Copy out every line of the data that follows, exactly.

+++ Data for this exercise

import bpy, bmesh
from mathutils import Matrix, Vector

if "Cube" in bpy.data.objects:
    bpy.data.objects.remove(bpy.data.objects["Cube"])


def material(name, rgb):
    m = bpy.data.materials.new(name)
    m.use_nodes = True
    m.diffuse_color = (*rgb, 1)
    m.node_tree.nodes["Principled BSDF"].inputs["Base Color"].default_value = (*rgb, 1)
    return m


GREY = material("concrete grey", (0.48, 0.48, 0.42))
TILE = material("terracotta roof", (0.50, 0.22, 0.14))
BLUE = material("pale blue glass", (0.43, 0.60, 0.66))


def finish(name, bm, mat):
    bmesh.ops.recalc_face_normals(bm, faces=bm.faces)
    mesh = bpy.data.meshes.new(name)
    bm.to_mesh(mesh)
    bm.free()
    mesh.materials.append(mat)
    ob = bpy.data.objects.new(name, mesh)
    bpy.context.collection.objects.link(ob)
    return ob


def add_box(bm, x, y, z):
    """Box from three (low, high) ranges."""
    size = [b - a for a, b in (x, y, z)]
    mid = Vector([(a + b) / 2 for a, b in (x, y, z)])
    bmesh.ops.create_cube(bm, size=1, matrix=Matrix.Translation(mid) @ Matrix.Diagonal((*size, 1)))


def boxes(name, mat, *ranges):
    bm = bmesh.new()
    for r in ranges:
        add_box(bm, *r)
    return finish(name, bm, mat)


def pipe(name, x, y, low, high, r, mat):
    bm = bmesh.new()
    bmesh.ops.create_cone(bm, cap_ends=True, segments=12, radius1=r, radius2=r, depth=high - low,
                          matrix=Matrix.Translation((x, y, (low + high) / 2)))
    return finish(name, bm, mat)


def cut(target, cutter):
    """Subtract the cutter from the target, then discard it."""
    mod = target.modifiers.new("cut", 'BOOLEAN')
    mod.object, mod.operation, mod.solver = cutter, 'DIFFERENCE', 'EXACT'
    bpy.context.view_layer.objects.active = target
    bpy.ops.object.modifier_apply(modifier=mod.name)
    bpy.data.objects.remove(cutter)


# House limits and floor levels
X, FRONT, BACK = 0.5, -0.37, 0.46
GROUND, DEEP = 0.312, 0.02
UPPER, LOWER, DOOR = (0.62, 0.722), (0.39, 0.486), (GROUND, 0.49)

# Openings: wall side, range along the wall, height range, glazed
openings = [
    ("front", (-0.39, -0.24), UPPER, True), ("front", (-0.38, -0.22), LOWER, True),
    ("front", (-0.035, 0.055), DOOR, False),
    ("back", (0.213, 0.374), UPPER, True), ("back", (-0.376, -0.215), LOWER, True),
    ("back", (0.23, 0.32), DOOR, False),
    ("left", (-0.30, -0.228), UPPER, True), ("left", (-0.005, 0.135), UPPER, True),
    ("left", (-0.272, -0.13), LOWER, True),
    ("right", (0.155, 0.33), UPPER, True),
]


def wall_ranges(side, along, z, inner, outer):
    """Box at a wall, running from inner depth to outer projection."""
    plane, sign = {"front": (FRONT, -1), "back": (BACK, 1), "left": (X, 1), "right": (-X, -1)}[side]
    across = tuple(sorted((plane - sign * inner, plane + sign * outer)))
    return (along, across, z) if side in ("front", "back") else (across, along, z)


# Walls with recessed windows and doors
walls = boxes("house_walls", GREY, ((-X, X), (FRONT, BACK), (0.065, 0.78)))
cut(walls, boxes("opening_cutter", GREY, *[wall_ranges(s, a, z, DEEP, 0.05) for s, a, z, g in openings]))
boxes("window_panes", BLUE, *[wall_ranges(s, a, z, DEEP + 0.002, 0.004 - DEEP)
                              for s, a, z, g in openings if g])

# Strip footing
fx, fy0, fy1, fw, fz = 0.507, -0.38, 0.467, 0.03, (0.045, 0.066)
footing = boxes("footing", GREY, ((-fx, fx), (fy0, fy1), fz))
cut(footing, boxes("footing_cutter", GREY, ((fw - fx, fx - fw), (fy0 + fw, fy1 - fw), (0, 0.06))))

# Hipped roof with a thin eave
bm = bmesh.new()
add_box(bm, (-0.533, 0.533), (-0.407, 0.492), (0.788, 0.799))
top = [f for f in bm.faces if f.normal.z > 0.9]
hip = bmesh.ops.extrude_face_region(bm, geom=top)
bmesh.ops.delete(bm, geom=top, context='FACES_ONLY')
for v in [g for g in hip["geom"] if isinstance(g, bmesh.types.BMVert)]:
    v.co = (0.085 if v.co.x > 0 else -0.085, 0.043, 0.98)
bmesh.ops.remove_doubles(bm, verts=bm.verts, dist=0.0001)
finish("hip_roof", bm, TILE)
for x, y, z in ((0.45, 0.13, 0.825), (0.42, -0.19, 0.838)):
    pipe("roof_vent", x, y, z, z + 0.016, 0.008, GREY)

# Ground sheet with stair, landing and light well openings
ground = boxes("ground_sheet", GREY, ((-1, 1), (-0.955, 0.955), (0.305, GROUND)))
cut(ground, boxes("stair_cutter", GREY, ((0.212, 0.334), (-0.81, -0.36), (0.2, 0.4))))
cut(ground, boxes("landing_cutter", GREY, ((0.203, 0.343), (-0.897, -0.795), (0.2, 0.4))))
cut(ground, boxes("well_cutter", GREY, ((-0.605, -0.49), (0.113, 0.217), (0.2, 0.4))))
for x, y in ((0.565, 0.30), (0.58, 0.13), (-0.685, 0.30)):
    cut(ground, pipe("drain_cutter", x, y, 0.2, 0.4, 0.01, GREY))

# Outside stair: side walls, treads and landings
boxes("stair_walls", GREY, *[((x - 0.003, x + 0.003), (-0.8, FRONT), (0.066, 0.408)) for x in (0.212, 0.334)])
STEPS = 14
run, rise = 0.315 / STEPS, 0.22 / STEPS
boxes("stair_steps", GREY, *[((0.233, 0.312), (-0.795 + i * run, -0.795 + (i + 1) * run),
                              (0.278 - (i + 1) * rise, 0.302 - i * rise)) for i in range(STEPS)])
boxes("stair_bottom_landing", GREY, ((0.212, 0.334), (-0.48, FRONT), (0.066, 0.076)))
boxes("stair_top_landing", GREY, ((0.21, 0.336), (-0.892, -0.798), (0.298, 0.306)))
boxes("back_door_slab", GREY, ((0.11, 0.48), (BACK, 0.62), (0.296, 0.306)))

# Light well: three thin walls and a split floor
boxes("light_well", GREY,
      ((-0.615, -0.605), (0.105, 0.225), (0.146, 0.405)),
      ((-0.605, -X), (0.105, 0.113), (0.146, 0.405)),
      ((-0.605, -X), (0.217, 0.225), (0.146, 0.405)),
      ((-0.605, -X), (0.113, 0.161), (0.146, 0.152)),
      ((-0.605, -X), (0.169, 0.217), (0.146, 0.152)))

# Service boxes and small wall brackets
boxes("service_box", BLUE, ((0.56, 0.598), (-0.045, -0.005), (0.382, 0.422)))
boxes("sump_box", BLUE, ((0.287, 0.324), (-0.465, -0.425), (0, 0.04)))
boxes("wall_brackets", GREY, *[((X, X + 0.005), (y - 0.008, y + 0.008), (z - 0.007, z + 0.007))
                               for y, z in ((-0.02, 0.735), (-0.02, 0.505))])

++++++

Answer:
import bpy, bmesh
from mathutils import Matrix, Vector

if "Cube" in bpy.data.objects:
    bpy.data.objects.remove(bpy.data.objects["Cube"])


def material(name, rgb):
    m = bpy.data.materials.new(name)
    m.use_nodes = True
    m.diffuse_color = (*rgb, 1)
    m.node_tree.nodes["Principled BSDF"].inputs["Base Color"].default_value = (*rgb, 1)
    return m


GREY = material("concrete grey", (0.48, 0.48, 0.42))
TILE = material("terracotta roof", (0.50, 0.22, 0.14))
BLUE = material("pale blue glass", (0.43, 0.60, 0.66))


def finish(name, bm, mat):
    bmesh.ops.recalc_face_normals(bm, faces=bm.faces)
    mesh = bpy.data.meshes.new(name)
    bm.to_mesh(mesh)
    bm.free()
    mesh.materials.append(mat)
    ob = bpy.data.objects.new(name, mesh)
    bpy.context.collection.objects.link(ob)
    return ob


def add_box(bm, x, y, z):
    """Box from three (low, high) ranges."""
    size = [b - a for a, b in (x, y, z)]
    mid = Vector([(a + b) / 2 for a, b in (x, y, z)])
    bmesh.ops.create_cube(bm, size=1, matrix=Matrix.Translation(mid) @ Matrix.Diagonal((*size, 1)))


def boxes(name, mat, *ranges):
    bm = bmesh.new()
    for r in ranges:
        add_box(bm, *r)
    return finish(name, bm, mat)


def pipe(name, x, y, low, high, r, mat):
    bm = bmesh.new()
    bmesh.ops.create_cone(bm, cap_ends=True, segments=12, radius1=r, radius2=r, depth=high - low,
                          matrix=Matrix.Translation((x, y, (low + high) / 2)))
    return finish(name, bm, mat)


def cut(target, cutter):
    """Subtract the cutter from the target, then discard it."""
    mod = target.modifiers.new("cut", 'BOOLEAN')
    mod.object, mod.operation, mod.solver = cutter, 'DIFFERENCE', 'EXACT'
    bpy.context.view_layer.objects.active = target
    bpy.ops.object.modifier_apply(modifier=mod.name)
    bpy.data.objects.remove(cutter)


# House limits and floor levels
X, FRONT, BACK = 0.5, -0.37, 0.46
GROUND, DEEP = 0.312, 0.02
UPPER, LOWER, DOOR = (0.62, 0.722), (0.39, 0.486), (GROUND, 0.49)

# Openings: wall side, range along the wall, height range, glazed
openings = [
    ("front", (-0.39, -0.24), UPPER, True), ("front", (-0.38, -0.22), LOWER, True),
    ("front", (-0.035, 0.055), DOOR, False),
    ("back", (0.213, 0.374), UPPER, True), ("back", (-0.376, -0.215), LOWER, True),
    ("back", (0.23, 0.32), DOOR, False),
    ("left", (-0.30, -0.228), UPPER, True), ("left", (-0.005, 0.135), UPPER, True),
    ("left", (-0.272, -0.13), LOWER, True),
    ("right", (0.155, 0.33), UPPER, True),
]


def wall_ranges(side, along, z, inner, outer):
    """Box at a wall, running from inner depth to outer projection."""
    plane, sign = {"front": (FRONT, -1), "back": (BACK, 1), "left": (X, 1), "right": (-X, -1)}[side]
    across = tuple(sorted((plane - sign * inner, plane + sign * outer)))
    return (along, across, z) if side in ("front", "back") else (across, along, z)


# Walls with recessed windows and doors
walls = boxes("house_walls", GREY, ((-X, X), (FRONT, BACK), (0.065, 0.78)))
cut(walls, boxes("opening_cutter", GREY, *[wall_ranges(s, a, z, DEEP, 0.05) for s, a, z, g in openings]))
boxes("window_panes", BLUE, *[wall_ranges(s, a, z, DEEP + 0.002, 0.004 - DEEP)
                              for s, a, z, g in openings if g])

# Strip footing
fx, fy0, fy1, fw, fz = 0.507, -0.38, 0.467, 0.03, (0.045, 0.066)
footing = boxes("footing", GREY, ((-fx, fx), (fy0, fy1), fz))
cut(footing, boxes("footing_cutter", GREY, ((fw - fx, fx - fw), (fy0 + fw, fy1 - fw), (0, 0.06))))

# Hipped roof with a thin eave
bm = bmesh.new()
add_box(bm, (-0.533, 0.533), (-0.407, 0.492), (0.788, 0.799))
top = [f for f in bm.faces if f.normal.z > 0.9]
hip = bmesh.ops.extrude_face_region(bm, geom=top)
bmesh.ops.delete(bm, geom=top, context='FACES_ONLY')
for v in [g for g in hip["geom"] if isinstance(g, bmesh.types.BMVert)]:
    v.co = (0.085 if v.co.x > 0 else -0.085, 0.043, 0.98)
bmesh.ops.remove_doubles(bm, verts=bm.verts, dist=0.0001)
finish("hip_roof", bm, TILE)
for x, y, z in ((0.45, 0.13, 0.825), (0.42, -0.19, 0.838)):
    pipe("roof_vent", x, y, z, z + 0.016, 0.008, GREY)

# Ground sheet with stair, landing and light well openings
ground = boxes("ground_sheet", GREY, ((-1, 1), (-0.955, 0.955), (0.305, GROUND)))
cut(ground, boxes("stair_cutter", GREY, ((0.212, 0.334), (-0.81, -0.36), (0.2, 0.4))))
cut(ground, boxes("landing_cutter", GREY, ((0.203, 0.343), (-0.897, -0.795), (0.2, 0.4))))
cut(ground, boxes("well_cutter", GREY, ((-0.605, -0.49), (0.113, 0.217), (0.2, 0.4))))
for x, y in ((0.565, 0.30), (0.58, 0.13), (-0.685, 0.30)):
    cut(ground, pipe("drain_cutter", x, y, 0.2, 0.4, 0.01, GREY))

# Outside stair: side walls, treads and landings
boxes("stair_walls", GREY, *[((x - 0.003, x + 0.003), (-0.8, FRONT), (0.066, 0.408)) for x in (0.212, 0.334)])
STEPS = 14
run, rise = 0.315 / STEPS, 0.22 / STEPS
boxes("stair_steps", GREY, *[((0.233, 0.312), (-0.795 + i * run, -0.795 + (i + 1) * run),
                              (0.278 - (i + 1) * rise, 0.302 - i * rise)) for i in range(STEPS)])
boxes("stair_bottom_landing", GREY, ((0.212, 0.334), (-0.48, FRONT), (0.066, 0.076)))
boxes("stair_top_landing", GREY, ((0.21, 0.336), (-0.892, -0.798), (0.298, 0.306)))
boxes("back_door_slab", GREY, ((0.11, 0.48), (BACK, 0.62), (0.296, 0.306)))

# Light well: three thin walls and a split floor
boxes("light_well", GREY,
      ((-0.615, -0.605), (0.105, 0.225), (0.146, 0.405)),
      ((-0.605, -X), (0.105, 0.113), (0.146, 0.405)),
      ((-0.605, -X), (0.217, 0.225), (0.146, 0.405)),
      ((-0.605, -X), (0.113, 0.161), (0.146, 0.152)),
      ((-0.605, -X), (0.169, 0.217), (0.146, 0.152)))

# Service boxes and small wall brackets
boxes("service_box", BLUE, ((0.56, 0.598), (-0.045, -0.005), (0.382, 0.422)))
boxes("sump_box", BLUE, ((0.287, 0.324), (-0.465, -0.425), (0, 0.04)))
boxes("wall_brackets", GREY, *[((X, X + 0.005), (y - 0.008, y + 0.008), (z - 0.007, z + 0.007))
                               for y, z in ((-0.02, 0.735), (-0.02, 0.505))])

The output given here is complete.